Yoga therapy for the Sacroiliac Joint
Sacro iliac joint anatomy and function
The sacrum is part of the pelvis and is composed of five fused vertebrae. It is attached by ligaments to the ilium. The space in between these two parts of the pelvis is called the sacroiliac joint.
While there is a small amount of movement allowed at the SI joint, its major function is stability, which is necessary to transfer the downward weight of standing and walking into the lower extremities. Held together by strong yet pliable ligaments, it is designed to lock in place when you stand; the sacrum bone wedges down into the pelvic joints due to the weight of the trunk—similar to the way a padlock closes.
This tight sacrum-pelvis connection creates a firm base for the entire spinal column. However, when you sit, this stability is lost because the sacrum is no longer wedged into the pelvis—which is why SI joint pain sufferers often prefer to stand.
Cause of pain
Sacroiliac pain can be a result of stress at the joint created by moving the pelvis and the sacrum in opposite directions. This can be caused by an accident or sudden movements, as well as poor standing, sitting, and sleeping habits.
Women are eight to 10 times more likely to suffer from sacroiliac pain than men, mostly because of structural and hormonal differences between the sexes. A woman’s anatomy allows one less sacral segment to lock with the pelvis. It may sound minor, but this has a big influence on instability. Also, the hormonal changes of menstruation, pregnancy, and lactation can affect the integrity of the ligament support around the SI joint.
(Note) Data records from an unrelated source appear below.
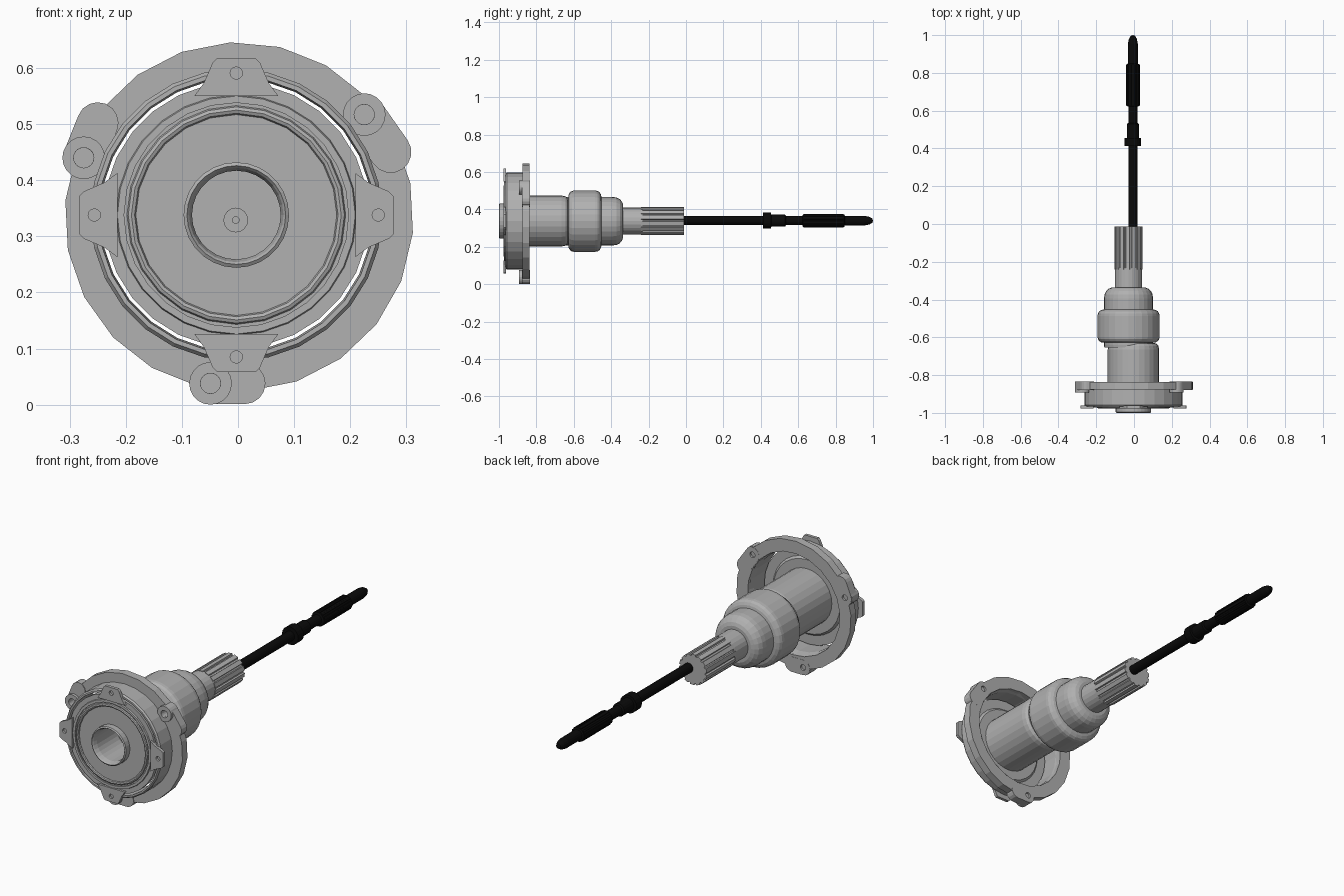
import bpy, bmesh, math
from math import cos, sin, pi

if "Cube" in bpy.data.objects:
    bpy.data.objects.remove(bpy.data.objects["Cube"])

CX, CZ = -0.003, 0.338          # main axis (parallel to y)


def material(name, v):
    m = bpy.data.materials.new(name)
    m.diffuse_color = (v, v, v, 1)
    m.use_nodes = True
    m.node_tree.nodes["Principled BSDF"].inputs["Base Color"].default_value = m.diffuse_color
    return m


GREY = material("cast grey", 0.44)
BLACK = material("black steel", 0.003)


def finish(bm, name, mat):
    bmesh.ops.remove_doubles(bm, verts=bm.verts, dist=1e-5)
    bmesh.ops.recalc_face_normals(bm, faces=bm.faces)
    me = bpy.data.meshes.new(name)
    bm.to_mesh(me)
    bm.free()
    me.materials.append(mat)
    ob = bpy.data.objects.new(name, me)
    bpy.context.collection.objects.link(ob)
    return ob


def add_lathe(bm, prof, n, cx, cz, closed=False, phase=0.0):
    """Revolve (radius, y) points about an axis parallel to y."""
    rings = []
    for r, y in prof:
        if r == 0:
            rings.append([bm.verts.new((cx, y, cz))] * n)
        else:
            rings.append([bm.verts.new((cx + r * cos(2 * pi * i / n + phase), y,
                                        cz + r * sin(2 * pi * i / n + phase))) for i in range(n)])
    pairs = list(zip(rings, rings[1:]))
    if closed:
        pairs.append((rings[-1], rings[0]))
    for a, b in pairs:
        for i in range(n):
            j = (i + 1) % n
            vs = list(dict.fromkeys((a[i], a[j], b[j], b[i])))
            if len(vs) > 2:
                bm.faces.new(vs)


def lathe(name, prof, n=24, cx=CX, cz=CZ, mat=GREY, closed=False, phase=0.0):
    bm = bmesh.new()
    add_lathe(bm, prof, n, cx, cz, closed, phase)
    return finish(bm, name, mat)


def prism(name, pts, y0, y1, mat=GREY):
    """Extrude an (x, z) outline along y."""
    bm = bmesh.new()
    a = [bm.verts.new((x, y0, z)) for x, z in pts]
    b = [bm.verts.new((x, y1, z)) for x, z in pts]
    bm.faces.new(a)
    bm.faces.new(b[::-1])
    for i in range(len(pts)):
        j = (i + 1) % len(pts)
        bm.faces.new((a[i], a[j], b[j], b[i]))
    return finish(bm, name, mat)


def stadium(a, b, r, k=8):
    d = math.atan2(b[1] - a[1], b[0] - a[0])
    out = []
    for c, s in ((a, pi / 2), (b, -pi / 2)):
        out += [(c[0] + r * cos(d + s + pi * i / k), c[1] + r * sin(d + s + pi * i / k))
                for i in range(k + 1)]
    return out


def cut(ob, cutter):
    m = ob.modifiers.new("holes", 'BOOLEAN')
    m.operation = 'DIFFERENCE'
    m.solver = 'EXACT'
    m.object = cutter


# Lug positions: bolt boss centre and far end of its pad
LUGS = [((-0.275, 0.440), (-0.250, 0.502)),
        ((0.225, 0.517), (0.272, 0.450)),
        ((-0.049, 0.038), (0.012, 0.038))]
EARS = [0, pi / 2, pi, 3 * pi / 2]

# Helper that cuts blind holes in lugs and ears
bm = bmesh.new()
for (x, z), _ in LUGS:
    for y0, y1, r in ((-0.95, -0.85, 0.018), (-0.845, -0.80, 0.014)):
        add_lathe(bm, [(0, y0), (r, y0), (r, y1), (0, y1)], 16, x, z)
for a in EARS:
    add_lathe(bm, [(0, -1.02), (0.011, -1.02), (0.011, -0.966), (0, -0.966)], 12,
              CX + 0.253 * cos(a), CZ + 0.253 * sin(a))
cutter = finish(bm, "hole_cutter", GREY)
cutter.hide_render = True
cutter.display_type = 'WIRE'

# Mounting flange ring
flange = lathe("mounting_flange", [(0.25, -0.875), (0.311, -0.875), (0.311, -0.836), (0.25, -0.836)],
               22, 0.002, 0.335, closed=True, phase=pi / 22 + 0.05)
cut(flange, cutter)

# Bolt lugs with raised bosses
for i, (a, b) in enumerate(LUGS):
    cut(prism(f"lug_pad_{i}", stadium(a, b, 0.037), -0.878, -0.835), cutter)
    lathe(f"lug_boss_{i}", [(0.018, -0.892), (0.038, -0.892), (0.038, -0.838), (0.018, -0.838)],
          20, *a, closed=True)

# Drum wall between flange and front plate
lathe("drum_wall", [(0.246, -0.966), (0.254, -0.966), (0.26, -0.958), (0.26, -0.87), (0.25, -0.84),
                    (0.243, -0.87)], 28, closed=True)

# Front plate, bore and rear sleeve in one turned part
lathe("plate_and_sleeve", [
    (0, -0.82), (0.079, -0.82), (0.079, -0.975), (0.084, -0.995), (0.088, -1.0), (0.094, -0.996),
    (0.094, -0.966), (0.2, -0.966), (0.2, -0.972), (0.212, -0.972), (0.214, -0.966), (0.237, -0.966),
    (0.237, -0.94), (0.19, -0.94), (0.18, -0.93), (0.136, -0.93), (0.136, -0.665), (0.132, -0.645),
    (0.122, -0.633), (0.108, -0.63), (0, -0.63)], 28)

# Sealing bead on the plate
lathe("seal_bead", [(0.187 + 0.008 * cos(t * pi / 4), -0.968 + 0.008 * sin(t * pi / 4))
                    for t in range(8)], 24, closed=True)

# Four ears around the plate, each with a blind hole
half = [(0.075, 0.212), (0.058, 0.235), (0.042, 0.272), (0.034, 0.28)]
outline = half + [(-t, r) for t, r in reversed(half)]
for i, a in enumerate(EARS):
    pts = [(CX + r * cos(a) - t * sin(a), CZ + r * sin(a) + t * cos(a)) for t, r in outline]
    cut(prism(f"plate_ear_{i}", pts, -0.977, -0.962), cutter)

# Centre mark on the bore floor
lathe("bore_centre", [(0, -0.822), (0.006, -0.822), (0.006, -0.828), (0.022, -0.828), (0.022, -0.815)],
      16, -0.004, 0.329)

# Bulged boot, slightly off the sleeve axis
BX, BZ = -0.029, 0.337
lathe("boot", [
    (0, -0.655), (0.128, -0.655), (0.13, -0.64), (0.13, -0.628), (0.143, -0.627), (0.155, -0.62),
    (0.162, -0.61), (0.164, -0.597), (0.164, -0.487), (0.162, -0.473), (0.155, -0.462),
    (0.143, -0.455), (0.13, -0.452), (0.13, -0.395), (0.127, -0.372), (0.118, -0.354),
    (0.104, -0.342), (0.088, -0.336), (0, -0.335)], 28, BX, BZ)

# Smooth neck, then splined shaft end
lathe("shaft_neck", [(0, -0.36), (0.072, -0.36), (0.072, -0.232), (0, -0.232)], 24, BX, BZ)
teeth = 14
spline = []
for i in range(teeth):
    for f, r in ((0, 0.067), (0.25, 0.067), (0.32, 0.075), (0.93, 0.075)):
        a = 2 * pi * (i + f) / teeth
        spline.append((BX + r * cos(a), BZ + r * sin(a)))
prism("splined_shaft", spline, -0.24, -0.012)

# Black rod with collar, threaded section and rounded tip
lathe("rod", [
    (0, -0.03), (0.024, -0.03), (0.024, 0.412), (0.044, 0.412), (0.044, 0.455), (0.032, 0.456),
    (0.032, 0.53), (0.024, 0.535), (0.024, 0.622), (0.034, 0.625), (0.034, 0.846), (0.026, 0.849),
    (0.026, 0.955), (0.021, 0.98), (0.012, 0.996), (0, 1.0)], 18, -0.006, 0.34, BLACK)
ribs = 12
pts = []
for i in range(ribs):
    for f, r in ((0, 0.033), (0.4, 0.033), (0.5, 0.0365), (0.9, 0.0365)):
        a = 2 * pi * (i + f) / ribs
        pts.append((-0.006 + r * cos(a), 0.34 + r * sin(a)))
prism("rod_ribs", pts, 0.628, 0.843, BLACK)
Advance yoga students also tend to put an unusual and consistent stress on the supporting ligaments around the SI joint during asana practice, as well as poses that move the pelvis and sacrum in opposite directions.
Strenghtening vs streching
The sacroiliac joint remains healthier if it is not stretched too much. In fact, focusing on creating stability is the key to preventing overstretching and thus remaining pain free in the sacroiliac joint.
Yoga not only can help strengthen around the joint, as well as provide the awareness necessary to help you prevent future problems.
Backbends and Standing poses
Strengthening the muscles around the SI joint so as to prevent future problems can be accomplished by practicing simple backbends and standing poses. Backbends, such as Dhanurasana (Bow Pose), in which the pelvis moves forward and contracts the posterior muscles. This helps move the sacroiliac into place and also strengthens the muscles of the lower back and hip, which can then help to hold it there.
Standing poses can help strengthen the area around the sacroiliac joint. Focus on Trikonasana (Triangle Pose) and Utthita Parsvakonasana (Extended Side Angle Pose), as these poses strengthen the rotator and gluteal muscles that help to stabilize the area of the SI joint. Remember that you want the area to be strong and supported by contraction of the powerful muscle groups of the pelvis and hip, like the gluteals and rotators.
Other asanas which can help to stabilise and protect the Sacroiliac joint are Vasistasana, Anantasana, Purvottanasana, Navasana (especially Parvritta Navasana), Astavakrasana, Parsvabakasana, as well as abdominal strengthening. It is important to do these in ratios balanced between the front, back and sides of the body.
Core body strength should always be greater than leg strength and if your yoga practice consists mainly of leg strengthening postures, you are creating strength imbalance between the legs and the core which may come back to haunt you in the form of Sacroiliac dysfunction.
When it comes to twists, the only way to prevent further injury and discomfort is to meticulously move the pelvis and sacrum together preventing the separation between them.
Popular forward bending poses—such as Janu Sirsasana (Head-to-Knee Pose), Baddha Konasana (Bound Angle Pose), and Upavistha Konasana (Wide-Angle Seated Forward Bend)—also can be tricky. Remember that sitting in and of itself “unlocks” the sacrum and the ilium. If additional stress is then placed on the joint, discomfort and/or injury could occur. To avoid this, you need to be mindful of a few minor details while doing the poses. For example, in Janu Sirsasana, the critical side of the asana is the one with the bent knee. As you begin to bend forward, the spine moves while the pelvis and sacrum tend to remain behind, especially on the side with the knee drawn back. This kind of separation is, by definition, sacroiliac dysfunction.
When you practice Janu Sirsasana, be sure the pelvis moves forward with the spine. If you strongly bring the bent-knee side of the pelvis forward, it will help to unite the joint and heal the problem. During a therapeutic period, you may want to practice the pose with the foot touching the opposite knee instead of the inner thigh to further reduce the torque .
Both Baddha Konasana and Upavistha Konasana unlock the sacroiliac joint and potentially strain the transverse ligaments of the sacrum, particularly if you bend forward. If you have SI problems, it’s wise to skip these poses during acute flare-ups of pain. At other times, place a firm, rolled blanket under the outer thighs in Baddha Konasana, especially if you are supple. The blanket reduces the stress that the weight of the thighs places on the SI joint.
Lets see an example how muscles and fascia also confer stability to the joint. The figures below illustrates the relationship between the erector spinae muscles of the back and the muscles of the pelvic floor. You can see that the erector spinae muscles draw the sacrum into flexion (nutation) and the muscles of the pelvic floor (especially the pubococcygeus) draw the bone into extension (counter-nutation). Simultaneously engaging these muscles creates opposing forces that stabilize the joint.